It's impossible not to recognize the startled and rusty horror-show howl of former Murder City Devils frontman Spencer Moody or the minor-key hypnosis of Nate Manny's guitar and the lurking squall of Coady Willis' drums in the newly released songs "Ill Eagle" and "Lazer Lazer Lazer Love." But these aren't the tunes of the Murder City Devils; they're by Dead Low Tide, which is, in fact, Murder City Devils sans guitarist Dan Galluci, with the addition of former Enemymine/godheadsilo bassist Mike Kunka. Devils fans won't be disappointed, though: The group makes up for the loss of one guitar by the fierce presence of Kunka, whose former bands contained no axe-work whatever, and whose ample gasping room gives the new numbers room to breathe. Dead Low Tide opens for the Melvins on Friday, May 24, at Slim's at 9 p.m. Ticket price is $13; call 255-0333.

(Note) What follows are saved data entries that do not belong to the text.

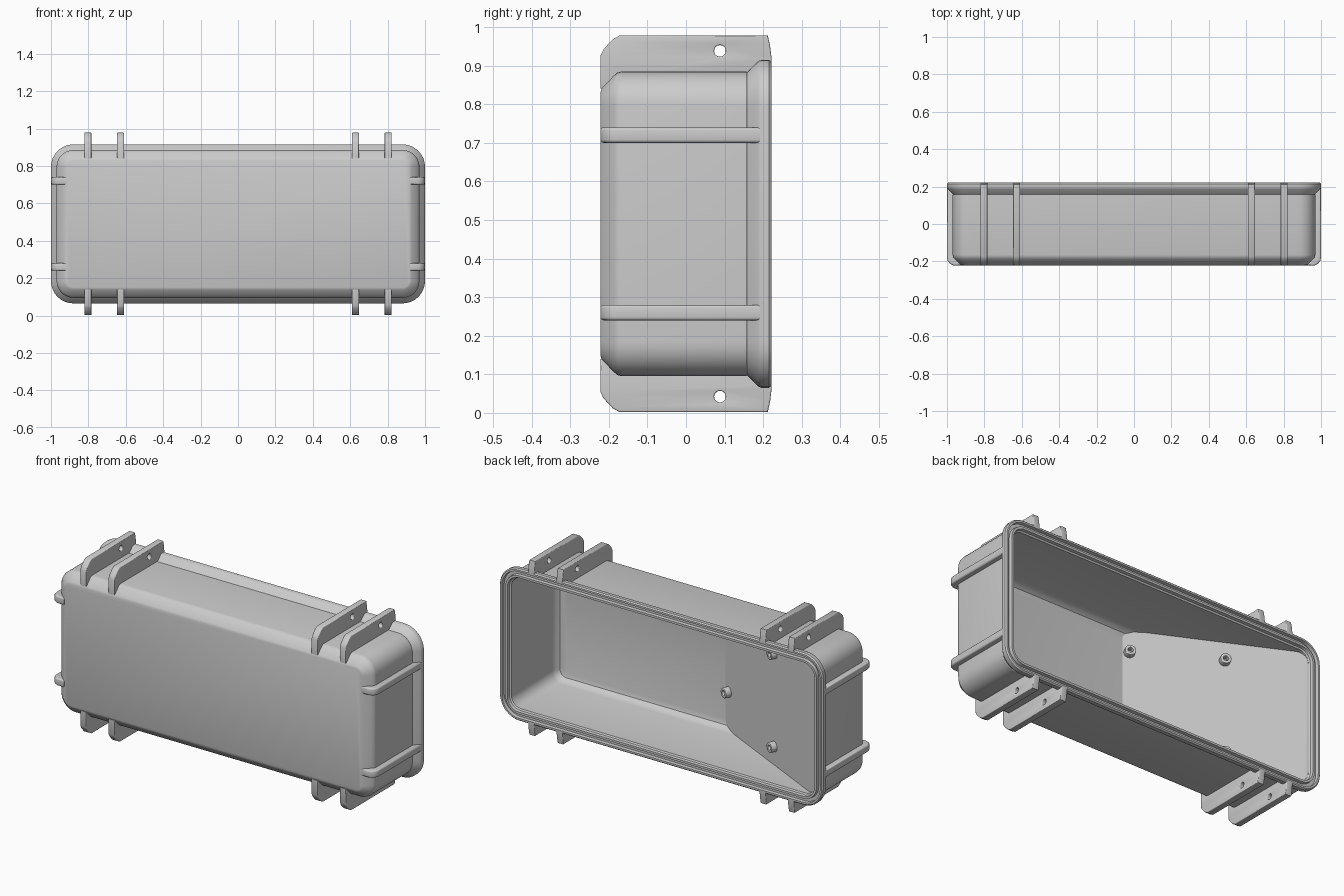
import bpy, bmesh
from math import sin, cos, pi, radians
from mathutils import Vector, Euler

cube = bpy.data.objects.get("Cube")
if cube:
    bpy.data.objects.remove(cube, do_unlink=True)

MID = 0.49                      # height of the case centre
HALF_X, HALF_Z, R = 1.0, 0.425, 0.12
FRONT, BACK = -0.222, 0.222

grey = bpy.data.materials.new("grey_plastic")
grey.use_nodes = True
grey.diffuse_color = (0.6, 0.6, 0.6, 1)
grey.node_tree.nodes["Principled BSDF"].inputs["Base Color"].default_value = grey.diffuse_color


def finish(name, bm, loc=(0, 0, 0), rot=None):
    bmesh.ops.remove_doubles(bm, verts=bm.verts, dist=1e-5)
    bmesh.ops.recalc_face_normals(bm, faces=bm.faces)
    mesh = bpy.data.meshes.new(name)
    bm.to_mesh(mesh)
    bm.free()
    mesh.materials.append(grey)
    ob = bpy.data.objects.new(name, mesh)
    bpy.context.collection.objects.link(ob)
    ob.location = loc
    if rot:
        ob.rotation_euler = rot
    bpy.ops.object.select_all(action='DESELECT')
    ob.select_set(True)
    bpy.context.view_layer.objects.active = ob
    bpy.ops.object.shade_smooth_by_angle(angle=radians(32))
    return ob


def rounded_ring(inset, y, steps=8):
    """Rounded rectangle, inset from the flange outline, at depth y."""
    r = max(R - inset, 0.035)
    points = []
    for q, (sx, sz) in enumerate([(1, 1), (-1, 1), (-1, -1), (1, -1)]):
        cx, cz = sx * (HALF_X - inset - r), sz * (HALF_Z - inset - r)
        for i in range(steps + 1):
            a = (q + i / steps) * pi / 2
            points.append(Vector((cx + r * cos(a), y, MID + cz + r * sin(a))))
    return points


def loft(profile):
    """Skin rounded rectangles along a profile, capping both ends."""
    bm = bmesh.new()
    rings = [[bm.verts.new(p) for p in rounded_ring(i, y)] for i, y in profile]
    for a, b in zip(rings, rings[1:]):
        for i in range(len(a)):
            j = (i + 1) % len(a)
            bm.faces.new((a[i], a[j], b[j], b[i]))
    bm.faces.new(rings[0])
    bm.faces.new(rings[-1])
    return bm


def circle(x, y, r, n=20):
    return [(x + r * cos(2 * pi * i / n), y + r * sin(2 * pi * i / n)) for i in range(n)]


def plate(name, outlines, thickness, bevel, loc, rot=None):
    """Flat plate with holes and softened edges, from closed outlines."""
    curve = bpy.data.curves.new(name, 'CURVE')
    curve.dimensions, curve.fill_mode = '2D', 'BOTH'
    curve.extrude = thickness / 2 - bevel
    curve.bevel_depth, curve.bevel_resolution = bevel, 2
    curve.offset = -bevel
    for outline in outlines:
        spline = curve.splines.new('POLY')
        spline.points.add(len(outline) - 1)
        spline.use_cyclic_u = True
        for p, (x, y) in zip(spline.points, outline):
            p.co = (x, y, 0, 1)
    temp = bpy.data.objects.new(name, curve)
    mesh = bpy.data.meshes.new_from_object(temp)
    bm = bmesh.new()
    bm.from_mesh(mesh)
    bpy.data.objects.remove(temp)
    bpy.data.curves.remove(curve)
    bpy.data.meshes.remove(mesh)
    return finish(name, bm, loc, rot)


# Case shell: chamfered front, flange, grooved rim, cavity
finish("case_shell", loft([
    (0.085, FRONT), (0.073, -0.218), (0.042, -0.188), (0.033, -0.178), (0.03, -0.165),
    (0.03, 0.155), (0.032, 0.158), (0.004, 0.187), (0, 0.194), (0, 0.215), (0.006, BACK),
    (0.016, BACK), (0.018, 0.204), (0.036, 0.204), (0.038, BACK), (0.05, BACK),
    (0.052, 0.205), (0.06, 0.2), (0.06, -0.16), (0.066, -0.183), (0.08, -0.2), (0.1, -0.206),
]))

# Sloped panel rising from the cavity floor to the rim at one end
ramp_start, ramp_end = Vector((-0.10, -0.206, MID)), Vector((-0.935, 0.2, MID))
slope = (ramp_end - ramp_start).normalized()
normal = Vector((-slope.y, slope.x, 0))
if normal.y < 0:
    normal = -normal
bm = loft([(0.09, -0.21), (0.05, -0.18), (0.05, 0.199)])
cut = bmesh.ops.bisect_plane(bm, geom=bm.verts[:] + bm.edges[:] + bm.faces[:],
                             plane_co=ramp_start, plane_no=normal, clear_outer=True)
bmesh.ops.holes_fill(bm, edges=[e for e in bm.edges if e.is_boundary])
finish("sloped_panel", bm)

# Screw bosses standing on the panel
for n, (x, z) in enumerate([(-0.56, 0.75), (-0.56, 0.23), (-0.13, 0.73), (-0.13, 0.34)]):
    base = ramp_start + slope * ((x - ramp_start.x) / slope.x)
    base.z = z
    plate(f"screw_boss_{n + 1}", [circle(0, 0, 0.028), circle(0, 0, 0.013)], 0.04, 0.003,
          base + normal * 0.012, normal.to_track_quat('Z', 'Y').to_euler())

# Hinge and latch lugs above and below, each with a pin hole
lug = [(FRONT, 0.35), (FRONT, 0.435), (-0.214, 0.452), (-0.19, 0.478), (-0.172, 0.488),
       (0.212, 0.488), (0.218, 0.46), (BACK, 0.427), (BACK, 0.412), (0.19, 0.412),
       (0.175, 0.38), (-0.165, 0.38), (-0.205, 0.35)]
for side, s in (("upper", 1), ("lower", -1)):
    outline = [(y, s * z) for y, z in lug]
    for n, x in enumerate((-0.803, -0.628, 0.628, 0.803)):
        plate(f"{side}_lug_{n + 1}", [outline, circle(0.088, s * 0.448, 0.015)], 0.038, 0.004,
              (x, 0, MID), Euler((pi / 2, 0, pi / 2)))

# Slim ribs wrapping the two ends
rib = [(0.92, FRONT), (0.965, FRONT), (0.985, -0.212), (0.997, -0.195), (1.0, -0.175),
       (1.0, 0.192), (0.955, 0.192), (0.955, -0.165), (0.92, -0.205)]
for side, s in (("left", 1), ("right", -1)):
    for level, z in (("upper", 0.72), ("lower", 0.26)):
        plate(f"{side}_{level}_rib", [[(s * x, y) for x, y in rib]], 0.04, 0.008, (0, 0, z))
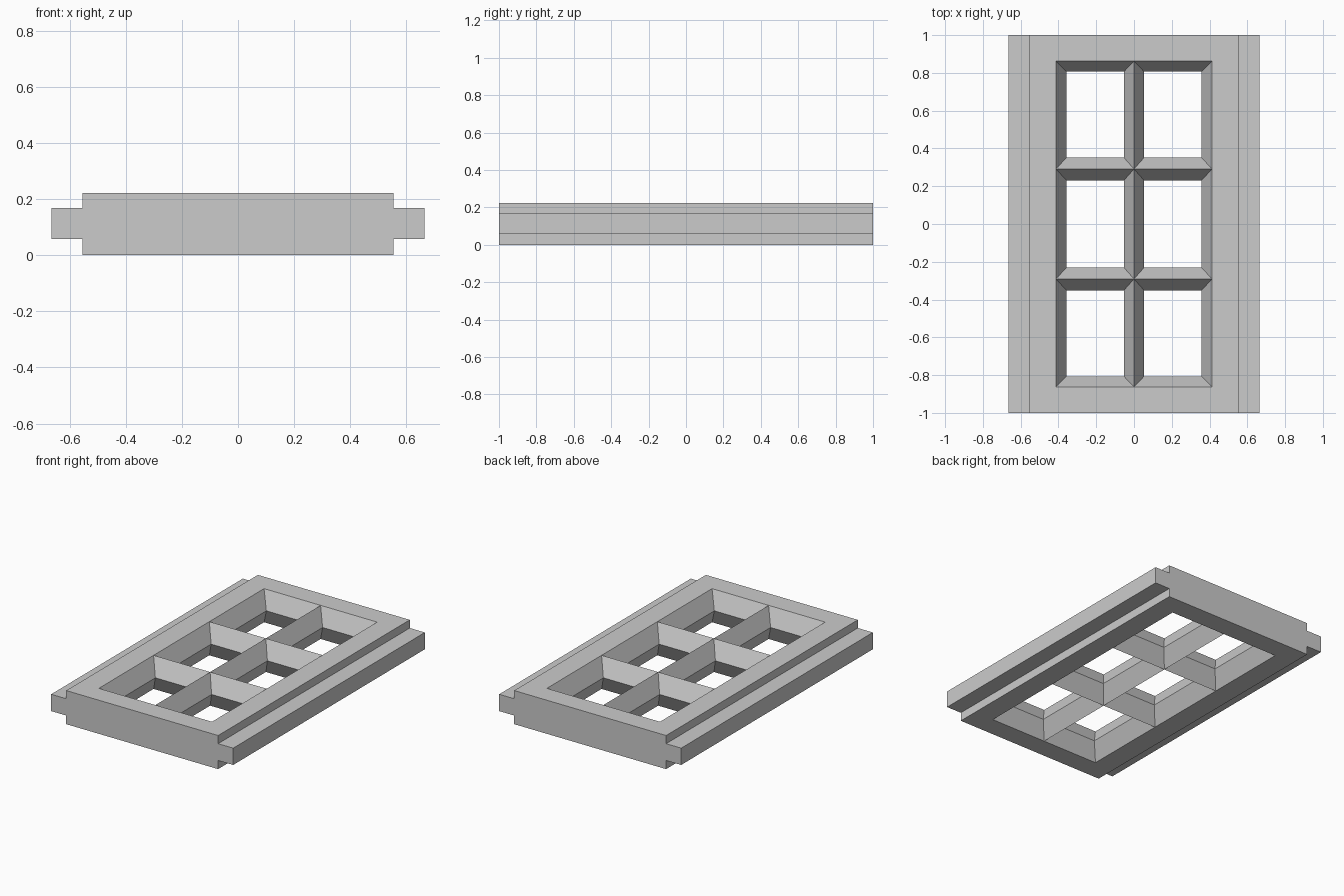
import bpy, bmesh
from mathutils import Vector

if "Cube" in bpy.data.objects:
    bpy.data.objects.remove(bpy.data.objects["Cube"], do_unlink=True)

HEIGHT, MID = 0.222, 0.111
BODY_X, TONGUE_X, BODY_Y = 0.555, 0.665, 1.0
OPEN_X, OPEN_Y = 0.413, 0.862     # opening at the top and bottom faces
INSET = 0.055                     # how far the bevels reach in at mid height
BAR_Y = 0.291

grey = bpy.data.materials.new("plain grey")
grey.use_nodes = True
colour = (0.6, 0.6, 0.6, 1)
grey.diffuse_color = colour
grey.node_tree.nodes["Principled BSDF"].inputs["Base Color"].default_value = colour


def make_object(name, bm):
    bmesh.ops.recalc_face_normals(bm, faces=bm.faces)
    mesh = bpy.data.meshes.new(name)
    bm.to_mesh(mesh)
    bm.free()
    mesh.materials.append(grey)
    obj = bpy.data.objects.new(name, mesh)
    bpy.context.collection.objects.link(obj)
    return obj


def loft(name, rings):
    """Capped solid through matching rings of points."""
    bm = bmesh.new()
    loops = [[bm.verts.new(p) for p in ring] for ring in rings]
    for a, b in zip(loops, loops[1:]):
        for i in range(len(a)):
            j = (i + 1) % len(a)
            bm.faces.new((a[i], a[j], b[j], b[i]))
    bm.faces.new(loops[0])
    bm.faces.new(loops[-1])
    return make_object(name, bm)


def prism(name, profile, start, end, along_x=False):
    """Extrude an (across, z) profile along y, or along x."""
    def point(a, z, t):
        return Vector((t, a, z)) if along_x else Vector((a, t, z))
    return loft(name, [[point(a, z, t) for a, z in profile] for t in (start, end)])


# Slab with a tongue along both long sides
low, high = 0.057, 0.168
right = [(BODY_X, 0), (BODY_X, low), (TONGUE_X, low),
         (TONGUE_X, high), (BODY_X, high), (BODY_X, HEIGHT)]
frame = prism("frame", right + [(-x, z) for x, z in reversed(right)], -BODY_Y, BODY_Y)

# Opening that narrows to mid height, cut out of the slab
def rectangle(z):
    grow = INSET * (abs(z - MID) / MID - 1)
    x, y = OPEN_X + grow, OPEN_Y + grow
    return [(x, y, z), (-x, y, z), (-x, -y, z), (x, -y, z)]

cutter = loft("opening_cutter", [rectangle(z) for z in (-MID, MID, 3 * MID)])
cutter.hide_render = True
cut = frame.modifiers.new("opening", 'BOOLEAN')
cut.operation = 'DIFFERENCE'
cut.solver = 'EXACT'
cut.object = cutter
bpy.context.view_layer.objects.active = frame
bpy.ops.object.modifier_apply(modifier=cut.name)
bpy.data.objects.remove(cutter, do_unlink=True)


# Diamond-section bars that cross in the opening
def diamond(centre, half):
    return [(centre, 0), (centre + half, MID), (centre, HEIGHT), (centre - half, MID)]

prism("long_bar", diamond(0, 0.053), -OPEN_Y, OPEN_Y)
for name, y in (("front_cross_bar", -BAR_Y), ("back_cross_bar", BAR_Y)):
    prism(name, diamond(y, 0.06), -OPEN_X, OPEN_X, along_x=True)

The sound of Jesse Sykes & the Sweet Hereafter has caused music critics throughout the Pacific Northwest to stumble across their typewriters like old men sputtering through beer-foam mustaches at the sight of a lovely girl. Scribes have described Sykes' voice as a husky alto and as a clear soprano, while making allusions to indie stalwarts Cat Power and Mojave 3, as well as to elder stateswomen Emmylou Harris and Sandy Denny. While all the descriptions are close, none is quite right. The sparse beauty and deepsome simplicity of both Sykes and her songs are difficult to capture. Uncommon and oddly out of time, the tunes are still somehow utterly familiar, like the lingering residue of a winter dream. This elusive material, recently collected on the full-length Reckless Burning, was born from a love affair between Sykes and guitarist Phil Wandscher, as both were emerging from emotional and creative convalescence -- Sykes from her marriage and the breakup of her band, Hominy, and Wandscher from the turbulent dissolution of altcountry icons Whiskeytown. One night, as the new lovers were caught, utterly disoriented and deeply in love, in a torrent on a logging road, Sykes wondered at the ready willingness of a heart so well-versed in loss. Soon after, she wrote the record's title song, a gentle lamentation that curls from Sykes' lips like smoke, wrapping around Wandscher's guitar shudders and distorted sighs. The majority of the songs on the couple's debut -- the forlorn folkloric tale of "Doralee," the secluded travelogue captured in "Lonely Still," the gentle reassurances of "Your Side Now," the fully unwound honky-tonk of "Don't Let Me Go," the rich, full-bodied requests of "Love Me, Someday" -- were written outdoors, on the banks of the rivers where Wandscher fishes. The numbers bear the marks of inky skies, cool water, dappling sunlight, dusky campfires, gnarled tree stumps, and dark, damp earth, all embodied by Sykes' voice and Wandscher's haunting tones. The subtle rustlings and roadhouse palpitations of drummer Kevin Warner, the cushioned rhythm of upright bass player Bill Herzog, and the eerie whispers of violinist Anne Marie Wandscher wonderfully augment the already magnificent tunes. Jesse Sykes & the Sweet Hereafter open for Virgil Shaw and Jay Bennett & Edward Bunch on Saturday, May 25, at Cafe Du Nord at 9:30 p.m. Ticket price is $10; call 861-5016.